The 75th edition of the Cannes Film Festival pays homage to Peter Weir's cult comedy The Truman Show, which has inspired the festival's official poster featuring the scene from the movie with Jim Carrey climbing the sky-painted stairway questioning the blurred borders of reality, manipulative fiction and escape.
This year, around 40 films will be screened in the official and non-competitive categories, including an impressive line-up from David Cronenberg's The Crimes of the Future, Baz Luhrmann's musical spectacle Elvis, Claire Denis's Stars at Noon, Park Chan-Wook's Decision to Leave and George Miller's Three Thousand Years of Longing to Hirokazu Kore-eda's Broker.
French film director Michel Hazanavicius, who wowed audiences with the Oscar-winning The Artist in 2011, will open the festival with his zombie comedy Final Cut.
After three decades, Tom Cruise, who made an appearance at Cannes in 1992, will walk up the steps of the Palais des Festivals for Top Gun: Maverick, which is also due to premiere at the festival. Cannes will also pay a special tribute to Cruise's career.
Celebrating global cinema
Another Hollywood heavyweight actor, producer, and director, Forest Whitaker, who starred in Good Morning, Vietnam, Bird, The Last King of Scotland, Rogue One: A Star Wars Story, Black Panther, and Panic Room, will be the honorary guest at the opening ceremony and will be awarded the honorary Palme d'Or for his artistic work and commitment to humanitarian issues.
Global bigwigs like Spanish actor Javier Bardem, Danish actor Mads Mikkelsen, and India's Deepika Padukone will also mark their presence in the Rendezvous section and as a jury.
The open-air Cinema du Plage or cinema by the beach on the Croisette that offers free screenings for cinephiles will celebrate 50 years of The Godfather, the 40th anniversary of E.T. the Extra-Terrestrial, and pay tribute to French icon Jean-Paul Belmondo, who passed away last September, actor Gerard Philipe and American director Peter Bogdanovich.
On the commercial side, at the Marche du Film or film market, India will be the “country of honor,” a new category that will feature different countries in future editions annually.

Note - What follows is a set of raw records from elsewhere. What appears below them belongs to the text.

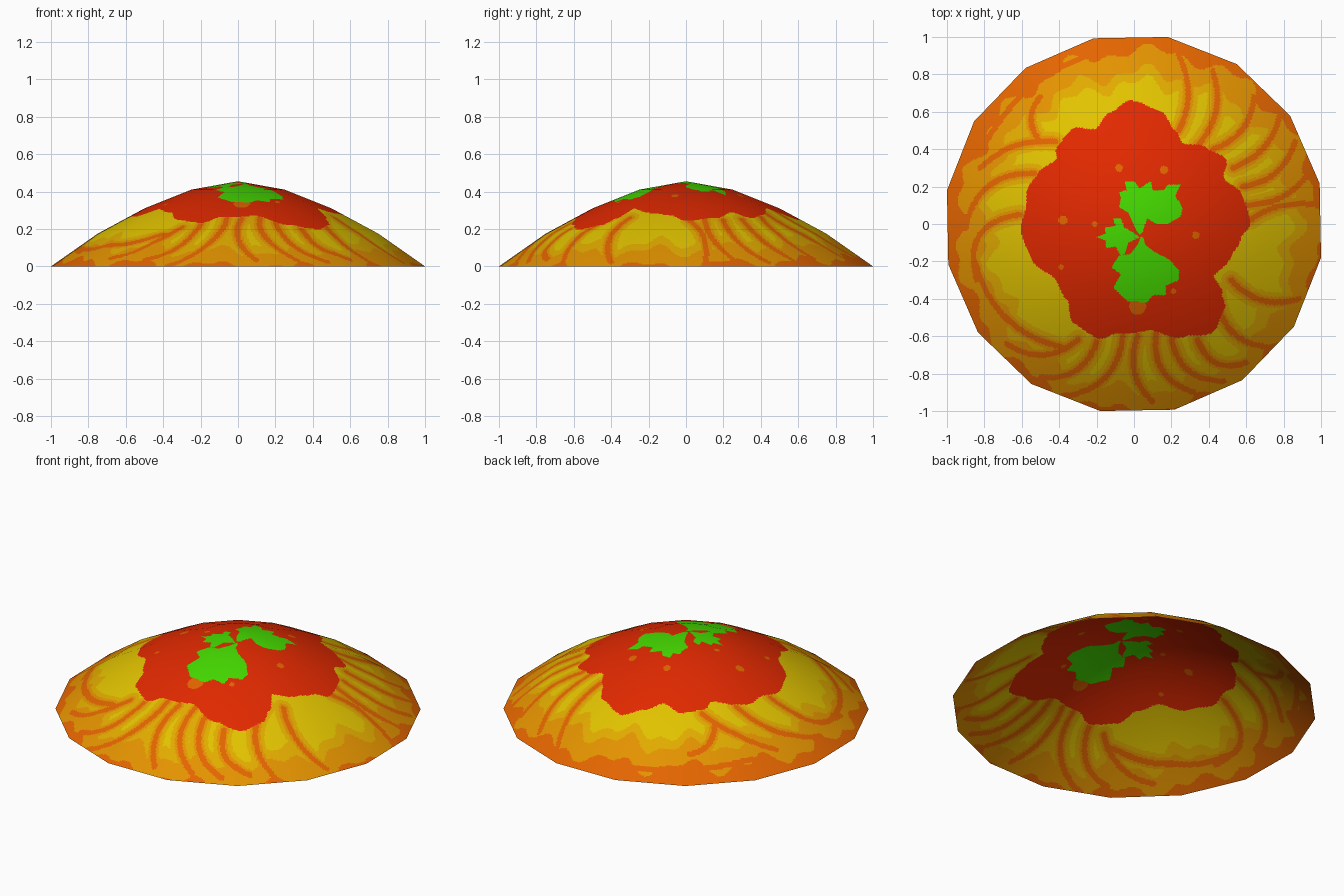
import bpy
import bmesh
import math
from mathutils import Vector, kdtree

if "Cube" in bpy.data.objects:
    bpy.data.objects.remove(bpy.data.objects["Cube"])

SIDES, SUB, RINGS, R = 16, 36, 140, 1.016
SEGS = SIDES * SUB
HEIGHTS = [0.455, 0.41, 0.31, 0.175, 0.0]

# One flat colour per ingredient (linear)
COLOURS = [("pasta yellow", (0.76, 0.55, 0.0, 1)), ("golden", (0.76, 0.41, 0.0, 1)),
           ("amber", (0.77, 0.29, 0.0, 1)), ("strand orange", (0.77, 0.13, 0.0, 1)),
           ("sauce red", (0.76, 0.022, 0.0, 1)), ("leaf green", (0.06, 0.71, 0.0, 1))]
YELLOW, GOLD, AMBER, ORANGE, RED, GREEN = range(6)

# Sauce outline: (angle, radius)
SAUCE = [(0, .62), (15, .60), (27, .54), (35, .60), (47, .56), (59, .505), (66, .545), (77, .62),
         (92, .66), (102, .61), (112, .55), (123, .605), (136, .58), (140, .54), (152, .58),
         (162, .60), (171, .585), (183, .605), (200, .575), (215, .515), (228, .54), (239, .62),
         (253, .64), (262, .59), (278, .575), (294, .66), (306, .715), (317, .665), (322, .60),
         (327, .51), (340, .545), (352, .575), (360, .62)]

# Three herb leaves seen from above
LEAVES = [
    [(.03, -.06), (.01, -.03), (-.03, .06), (-.08, .09), (-.07, .14), (-.08, .17), (-.04, .18),
     (-.05, .23), (0, .23), (.03, .19), (.09, .23), (.10, .18), (.16, .18), (.18, .21),
     (.25, .21), (.22, .15), (.26, .09), (.25, .04), (.18, 0), (.12, .0), (.07, .03), (.045, -.05)],
    [(.03, -.07), (-.02, -.035), (-.05, -.02), (-.07, .03), (-.11, .03), (-.10, -.01), (-.16, -.02),
     (-.15, -.05), (-.20, -.07), (-.15, -.09), (-.15, -.13), (-.10, -.12), (-.07, -.17),
     (-.05, -.16), (-.03, -.10)],
    [(.035, -.07), (.02, -.11), (-.02, -.16), (-.08, -.17), (-.12, -.23), (-.07, -.27),
     (-.11, -.34), (-.04, -.41), (.07, -.42), (.10, -.38), (.17, -.38), (.17, -.33), (.24, -.30),
     (.24, -.25), (.19, -.19), (.11, -.15), (.06, -.11), (.05, -.07)]]

# Small drops on the sauce: x, y, radius
DROPS = [(-.08, .30, .02), (.16, .29, .022), (-.38, .02, .024), (-.21, 0, .015),
         (.33, -.06, .02), (-.39, -.23, .014), (.02, -.44, .045), (.21, -.36, .015)]

# Grooves between noodles: start, end, sideways bend
STRANDS = [(.62, .02, .98, .10, .04), (.6, .1, .94, .28, -.05), (.58, .2, .86, .44, -.06),
           (.53, .3, .78, .58, -.05), (.42, .4, .64, .68, -.06), (.34, .42, .42, .82, -.06),
           (.24, .5, .24, .9, -.05), (-.25, .9, -.8, .42, -.07), (-.5, .44, -.5, .68, .05),
           (-.42, .44, -.82, .3, -.05), (-.53, .27, -.9, -.02, -.1), (-.61, .05, -.84, -.3, -.12),
           (-.85, -.2, -.38, -.66, -.1), (-.3, -.62, -.68, -.64, .07), (-.2, -.63, -.5, -.82, .07),
           (-.06, -.6, -.38, -.92, .09), (.02, -.6, .1, -.95, -.06),
           (.12, -.58, .32, -.9, -.08), (.2, -.6, .48, -.84, -.08), (.34, -.62, .6, -.74, -.07),
           (.44, -.36, .76, -.66, -.1), (.52, -.3, .88, -.4, -.06)]


def lerp_table(table, x):
    for (a, u), (b, v) in zip(table, table[1:]):
        if x <= b:
            t = (x - a) / (b - a)
            t = t * t * (3 - 2 * t)
            return u + (v - u) * t
    return table[-1][1]


def inside(poly, x, y):
    hit = False
    for (ax, ay), (bx, by) in zip(poly, poly[1:] + poly[:1]):
        if (ay > y) != (by > y) and x < ax + (y - ay) * (bx - ax) / (by - ay):
            hit = not hit
    return hit


# Sample the grooves so each face can find its nearest one
STEPS = 100
tree = kdtree.KDTree(len(STRANDS) * (STEPS + 1))
for i, (x0, y0, x1, y1, bend) in enumerate(STRANDS):
    a, b = Vector((x0, y0, 0)), Vector((x1, y1, 0))
    d = (b - a).normalized()
    side = Vector((-d.y, d.x, 0))
    for k in range(STEPS + 1):
        t = k / STEPS
        tree.insert(a.lerp(b, t) + side * bend * 4 * t * (1 - t), i * (STEPS + 1) + k)
tree.balance()


def colour_at(x, y):
    r, ang = math.hypot(x, y), math.degrees(math.atan2(y, x)) % 360
    if r < 0.5:
        if any(inside(leaf, x, y) for leaf in LEAVES):
            return GREEN
        if any(math.hypot(x - u, y - v) < w for u, v, w in DROPS):
            return ORANGE
    if r < lerp_table(SAUCE, ang):
        return RED
    gap = tree.find((x, y, 0))[2]
    wave = math.radians(ang)
    rim = r + 0.03 * math.sin(13 * wave + 5 * r) + 0.02 * math.sin(29 * wave - 8 * r)
    rim += 0.05 * math.cos(wave - 2.2)
    if gap < 0.015 or rim > 0.965:
        return ORANGE
    if gap < 0.029 or rim > 0.85:
        return AMBER
    if gap < 0.052 or rim > 0.79:
        return GOLD
    return YELLOW


# Open sixteen-sided dome, finely cut so the painted shapes follow its faces
corners = [Vector((R * math.cos(a), R * math.sin(a), 0)) for a in
           (math.radians(12.3) + k * 2 * math.pi / SIDES for k in range(SIDES))]
bm = bmesh.new()
rings = []
for j in range(1, RINGS + 1):
    f = j / RINGS
    band = min(int(f * 4), 3)
    z = HEIGHTS[band] + (HEIGHTS[band + 1] - HEIGHTS[band]) * (f * 4 - band)
    ring = []
    for i in range(SEGS):
        k, t = divmod(i, SUB)
        p = corners[k].lerp(corners[(k + 1) % SIDES], t / SUB) * f
        ring.append(bm.verts.new((p.x, p.y, z)))
    rings.append(ring)
top = bm.verts.new((0, 0, HEIGHTS[0]))
for i in range(SEGS):
    n = (i + 1) % SEGS
    bm.faces.new((top, rings[0][i], rings[0][n]))
    for inner, outer in zip(rings, rings[1:]):
        bm.faces.new((inner[i], outer[i], outer[n], inner[n]))
for face in bm.faces:
    c = face.calc_center_median()
    face.material_index = colour_at(c.x, c.y)
    face.smooth = True

mesh = bpy.data.meshes.new("pasta_mound")
bm.to_mesh(mesh)
bm.free()
for name, rgba in COLOURS:
    mat = bpy.data.materials.new(name)
    mat.diffuse_color = rgba
    mat.use_nodes = True
    mat.node_tree.nodes["Principled BSDF"].inputs["Base Color"].default_value = mat.diffuse_color
    mesh.materials.append(mat)

# Round shading over the coarse dome
normals = []
for v in mesh.vertices:
    r = math.hypot(v.co.x, v.co.y)
    s = 1.1 - 0.4 * r
    normals.append(Vector((v.co.x * s, v.co.y * s, 1)).normalized())
mesh.normals_split_custom_set_from_vertices(normals)
bpy.context.collection.objects.link(bpy.data.objects.new("pasta_mound", mesh))
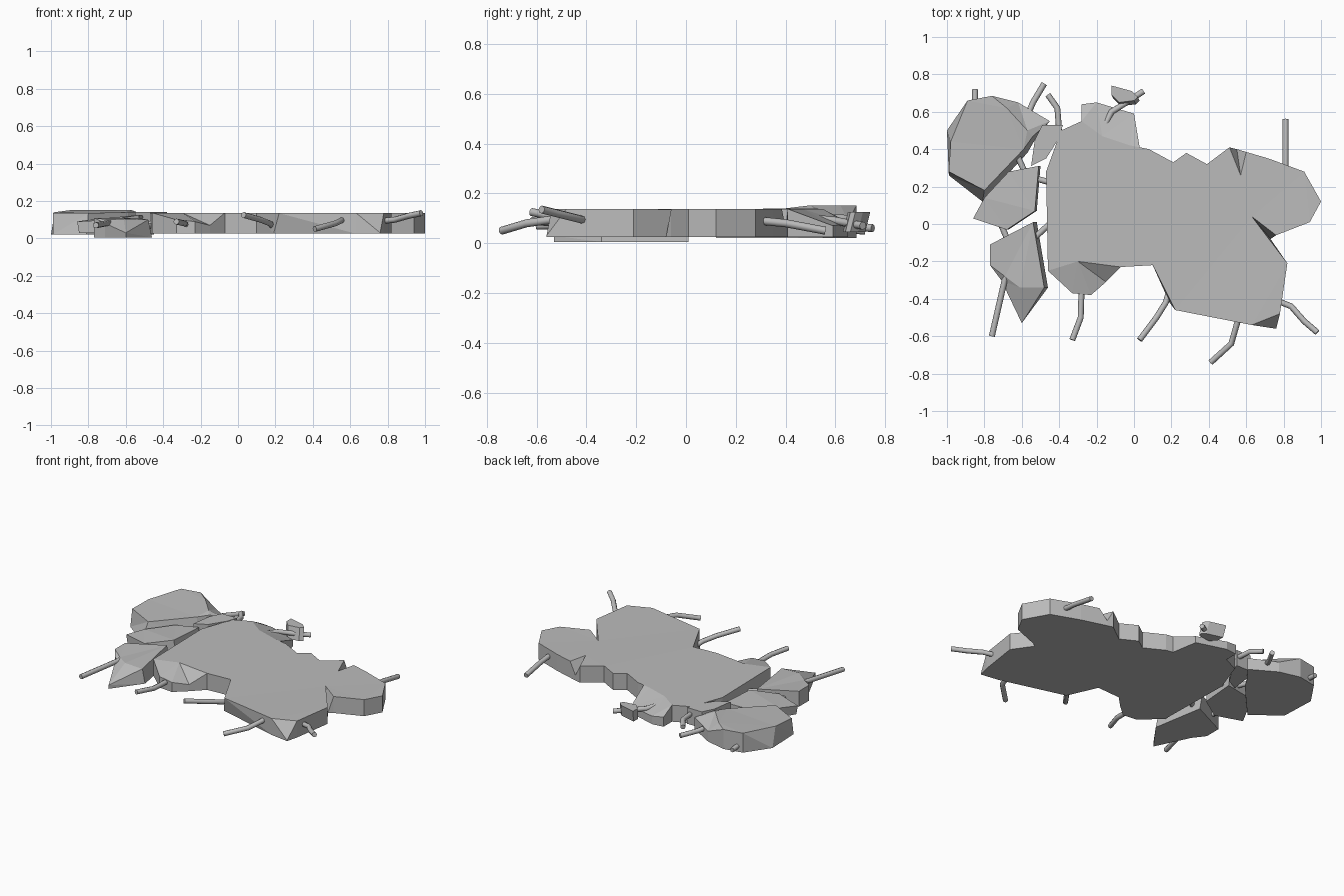
import bpy
import bmesh
from mathutils import Vector
from mathutils.geometry import delaunay_2d_cdt

default_cube = bpy.data.objects.get("Cube")
if default_cube:
    bpy.data.objects.remove(default_cube, do_unlink=True)


def make_material(name, value):
    material = bpy.data.materials.new(name)
    material.use_nodes = True
    colour = (value, value, value, 1)
    material.diffuse_color = colour
    shader = next(n for n in material.node_tree.nodes if n.type == "BSDF_PRINCIPLED")
    shader.inputs["Base Color"].default_value = colour
    return material


grey = make_material("concrete grey", 0.5)


def make_slab(name, outline, bottom, top, inner=(), lean=(0, 0)):
    """Broken slab: outline points are x, y, then optional chipped top height
    and optional foot x, y. Inner points shape the top; lean shifts the foot."""
    heights = [p[2] if len(p) > 2 else top for p in outline]
    heights += [p[2] if len(p) > 2 else top for p in inner]
    flat = [Vector(p[:2]) for p in list(outline) + list(inner)]
    count = len(outline)
    ring = [(i, (i + 1) % count) for i in range(count)]
    triangles = delaunay_2d_cdt(flat, ring, [], 1, 0.0001)
    source = [ids[0] for ids in triangles[3]]

    bm = bmesh.new()
    upper = [bm.verts.new((p.x, p.y, z)) for p, z in zip(flat, heights)]
    lower = []
    for p in outline:
        x, y = p[3:5] if len(p) > 3 else (p[0] + lean[0], p[1] + lean[1])
        lower.append(bm.verts.new((x, y, bottom)))
    for face in triangles[2]:
        bm.faces.new([upper[source[i]] for i in face])
    bm.faces.new(list(reversed(lower)))
    for a, b in ring:
        bm.faces.new((upper[a], upper[b], lower[b], lower[a]))
    bmesh.ops.triangulate(bm, faces=[f for f in bm.faces if len(f.verts) > 3])
    bmesh.ops.recalc_face_normals(bm, faces=bm.faces)
    mesh = bpy.data.meshes.new(name)
    bm.to_mesh(mesh)
    bm.free()
    mesh.materials.append(grey)
    slab = bpy.data.objects.new(name, mesh)
    bpy.context.collection.objects.link(slab)
    return slab


def make_rod(name, points, radius=0.016):
    """Bent steel bar following a short path."""
    curve = bpy.data.curves.new(name, "CURVE")
    curve.dimensions = "3D"
    curve.bevel_depth = radius
    curve.bevel_resolution = 2
    curve.use_fill_caps = True
    spline = curve.splines.new("POLY")
    spline.points.add(len(points) - 1)
    for target, point in zip(spline.points, points):
        target.co = (*point, 1)
    spline.use_smooth = True
    curve.materials.append(grey)
    rod = bpy.data.objects.new(name, curve)
    bpy.context.collection.objects.link(rod)
    return rod


# Main slab, with chipped corners and a hollow in the front edge
make_slab("main_slab", [
    (-.47, .28), (-.46, -.25), (-.33, -.37, .1), (-.23, -.38, .09),
    (-.15, -.31, .07), (-.07, -.23), (.1, -.22), (.22, -.46, .135, .19, -.42),
    (.63, -.54), (.76, -.56, .03), (.78, -.48), (.82, -.21),
    (.63, .04, .135, .73, -.08), (.76, -.06), (.94, .01), (1, .12),
    (.91, .28), (.72, .35), (.6, .385), (.55, .4, .06), (.51, .41),
    (.39, .32), (.28, .38), (.21, .33), (.08, .4), (.03, .41),
    (0, .59, .07), (-.2, .65, .08), (-.28, .64, .09), (-.28, .55), (-.39, .5),
], .025, .137, inner=[
    (-.3, -.2), (-.22, -.06), (-.17, .47), (-.02, .42), (.57, .26)])

# Loose fragments along the left and back
make_slab("back_left_fragment", [
    (-.89, .66), (-.98, .44, .14, -1, .5), (-.99, .28, .135, -.99, .26),
    (-.8, .18, .135, -.81, .12), (-.59, .4, .14, -.57, .38),
    (-.54, .47, .14, -.53, .45), (-.45, .55, .1), (-.62, .65, .09),
    (-.76, .685),
], .02, .152, inner=[(-.68, .62), (-.57, .5)])
make_slab("left_fragment", [
    (-.51, .31), (-.67, .28, .11), (-.8, .14, .1), (-.86, .03, .09),
    (-.68, -.03, .1), (-.53, .07),
], .03, .125, lean=(.01, 0))
make_slab("narrow_fragment", [
    (-.49, .53), (-.53, .45), (-.55, .31), (-.47, .35), (-.4, .46), (-.38, .53),
], .03, .14)
make_slab("front_left_fragment", [
    (-.54, .01, .11, -.52, .01), (-.77, -.11), (-.77, -.22), (-.71, -.3, .08),
    (-.6, -.53, .03), (-.48, -.34, .1, -.46, -.34),
], .005, .11, inner=[(-.61, -.34, .105), (-.69, -.28, .1)])
make_slab("small_back_fragment", [
    (-.12, .74), (-.12, .69), (-.08, .65), (0, .66), (.02, .68), (-.01, .71),
], .045, .125, lean=(.01, -.02))

# Exposed bars sticking out of the broken edges
make_rod("back_right_rod", [(.81, .25, .095), (.81, .4, .08), (.81, .56, .05)])
make_rod("right_corner_rod", [
    (.74, -.4, .09), (.84, -.44, .1), (.91, -.52, .12), (.98, -.58, .135)])
make_rod("front_right_rod", [
    (.56, -.5, .1), (.52, -.64, .08), (.41, -.74, .05)])
make_rod("front_middle_rod", [
    (.19, -.35, .06), (.17, -.42, .08), (.12, -.5, .1), (.03, -.62, .125)])
make_rod("front_hollow_rod", [
    (-.28, -.34, .075), (-.285, -.5, .08), (-.33, -.62, .09)])
make_rod("front_left_rod", [(-.68, -.25, .085), (-.76, -.6, .07)])
make_rod("far_back_left_rod", [(-.85, .6, .06), (-.85, .72, .05)])
make_rod("back_left_rod", [(-.57, .58, .08), (-.54, .65, .07), (-.48, .75, .06)])
make_rod("bent_back_rod", [
    (-.46, .69, .09), (-.41, .62, .1), (-.4, .5, .1)])
make_rod("small_fragment_rod", [
    (-.17, .5, .1), (-.12, .6, .09), (-.04, .65, .08), (.05, .71, .07)])

# Bars still tying the fragments together
for name, start, end in [
    ("back_link_rod", (-.64, .4, .07), (-.58, .27, .07)),
    ("middle_link_rod", (-.55, .25, .07), (-.44, .22, .08)),
    ("front_link_rod", (-.72, .02, .06), (-.67, -.1, .06)),
    ("inner_link_rod", (-.55, -.09, .06), (-.44, .01, .07)),
]:
    make_rod(name, [start, end])
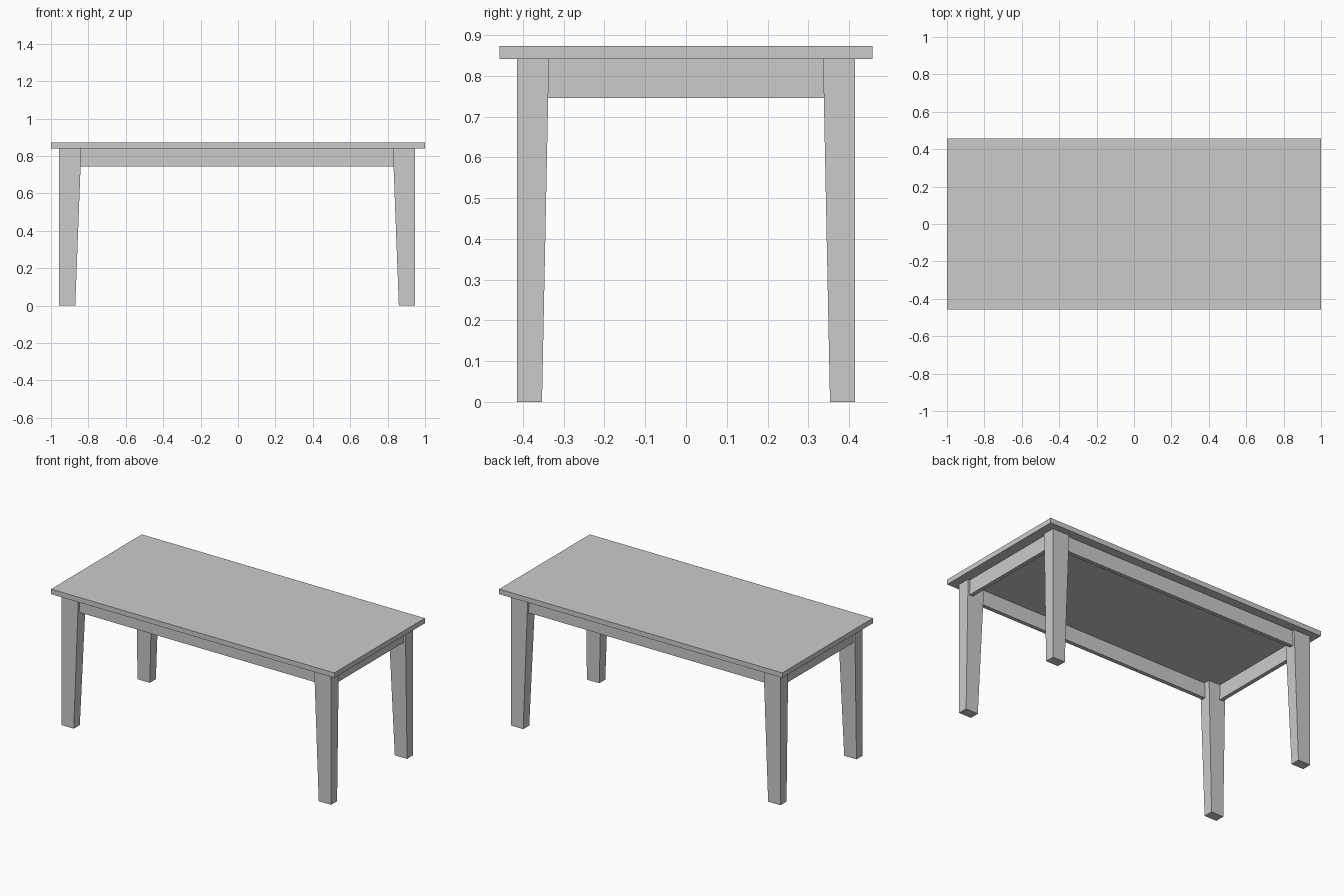
import bpy

if "Cube" in bpy.data.objects:
    bpy.data.objects.remove(bpy.data.objects["Cube"])

CX = -0.005                      # the frame sits slightly off the top's centre
OUT_X, OUT_Y = 0.952, 0.414      # outer leg faces
UNDER, TOP, APRON_Z = 0.841, 0.873, 0.745
INSET, THICK = 0.014, 0.025      # apron setback and board thickness


def make_mesh(name, verts, faces):
    mesh = bpy.data.meshes.new(name)
    mesh.from_pydata(verts, [], faces)
    obj = bpy.data.objects.new(name, mesh)
    bpy.context.collection.objects.link(obj)
    return obj


def block(name, lower, upper):
    """Six-sided block between two (x0, x1, y0, y1, z) rectangles."""
    verts = []
    for x0, x1, y0, y1, z in (lower, upper):
        verts += [(x0, y0, z), (x1, y0, z), (x1, y1, z), (x0, y1, z)]
    faces = [(3, 2, 1, 0), (4, 5, 6, 7)]
    faces += [(i, (i + 1) % 4, (i + 1) % 4 + 4, i + 4) for i in range(4)]
    return make_mesh(name, verts, faces)


def box(name, x0, x1, y0, y1, z0, z1):
    return block(name, (x0, x1, y0, y1, z0), (x0, x1, y0, y1, z1))


# Tabletop
box("tabletop", -1, 1, -0.457, 0.457, UNDER, TOP)


def span(sign, outer, depth, centre=0.0):
    """Ordered interval from an outer face going inward by depth."""
    return sorted((centre + sign * outer, centre + sign * (outer - depth)))


# Legs: straight outer faces, tapered inner faces
for sx, side in ((-1, "left"), (1, "right")):
    for sy, end in ((-1, "front"), (1, "back")):
        foot = (*span(sx, OUT_X, 0.087, CX), *span(sy, OUT_Y, 0.061), 0)
        head = (*span(sx, OUT_X, 0.119, CX), *span(sy, OUT_Y, 0.078), UNDER)
        block(f"{end}_{side}_leg", foot, head)

# Aprons: thin boards set back from the outer leg faces
for s, long_name, short_name in ((-1, "front", "left"), (1, "back", "right")):
    box(f"{long_name}_apron", CX - 0.86, CX + 0.86,
        *span(s, OUT_Y - INSET, THICK), APRON_Z, UNDER)
    box(f"{short_name}_apron", *span(s, OUT_X - INSET, THICK, CX),
        -0.36, 0.36, APRON_Z, UNDER)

The India Pavilion will focus on positioning India as the “Content Hub of the World.”
Support for Ukraine
As is the case of the entire Europe, the festival is also not untouched by the reeling consequences of the Ukraine war. The Cannes organizers decided to denounce Russia's actions by prohibiting the participation of official Russian delegations and any figures linked to the government. Given the festival's history, which “started in 1939 in resistance to the fascist and Nazi dictatorship,” organizers have placed a special emphasis on supporting films and artists from Ukraine, said a statement from the Cannes Film Festival.
Lithuanian filmmaker Mantas Kvedaravicius's last film Mariupolis 2 was added to the official list of films after reports of his death came in April. He was taken hostage and killed by the Russian army in the besieged city of Mariupol. The film, which "shows the life that continues under the bombs and reveals images as tragic as they bring hope," will be screened on May 19 and 20. Kvedaravicius, who previously directed Barzakh, Mariupol and Parthenon, returned to Donbas this year to film Mariupolis 2.
The 1999 Est-Ouest movie, partially filmed in Kyiv, will be screened at the open-air beach “to show our support for the Ukrainian people and their hardships.”
The festival will also bring Ukrainian filmmaker Sergei Loznitsa's The Natural History of Destruction based on World War II archive footage at the special screening and Maksym Nakonechnyi's Butterfly Vision on rape crimes committed in Donbas in the Uncertain Regard section.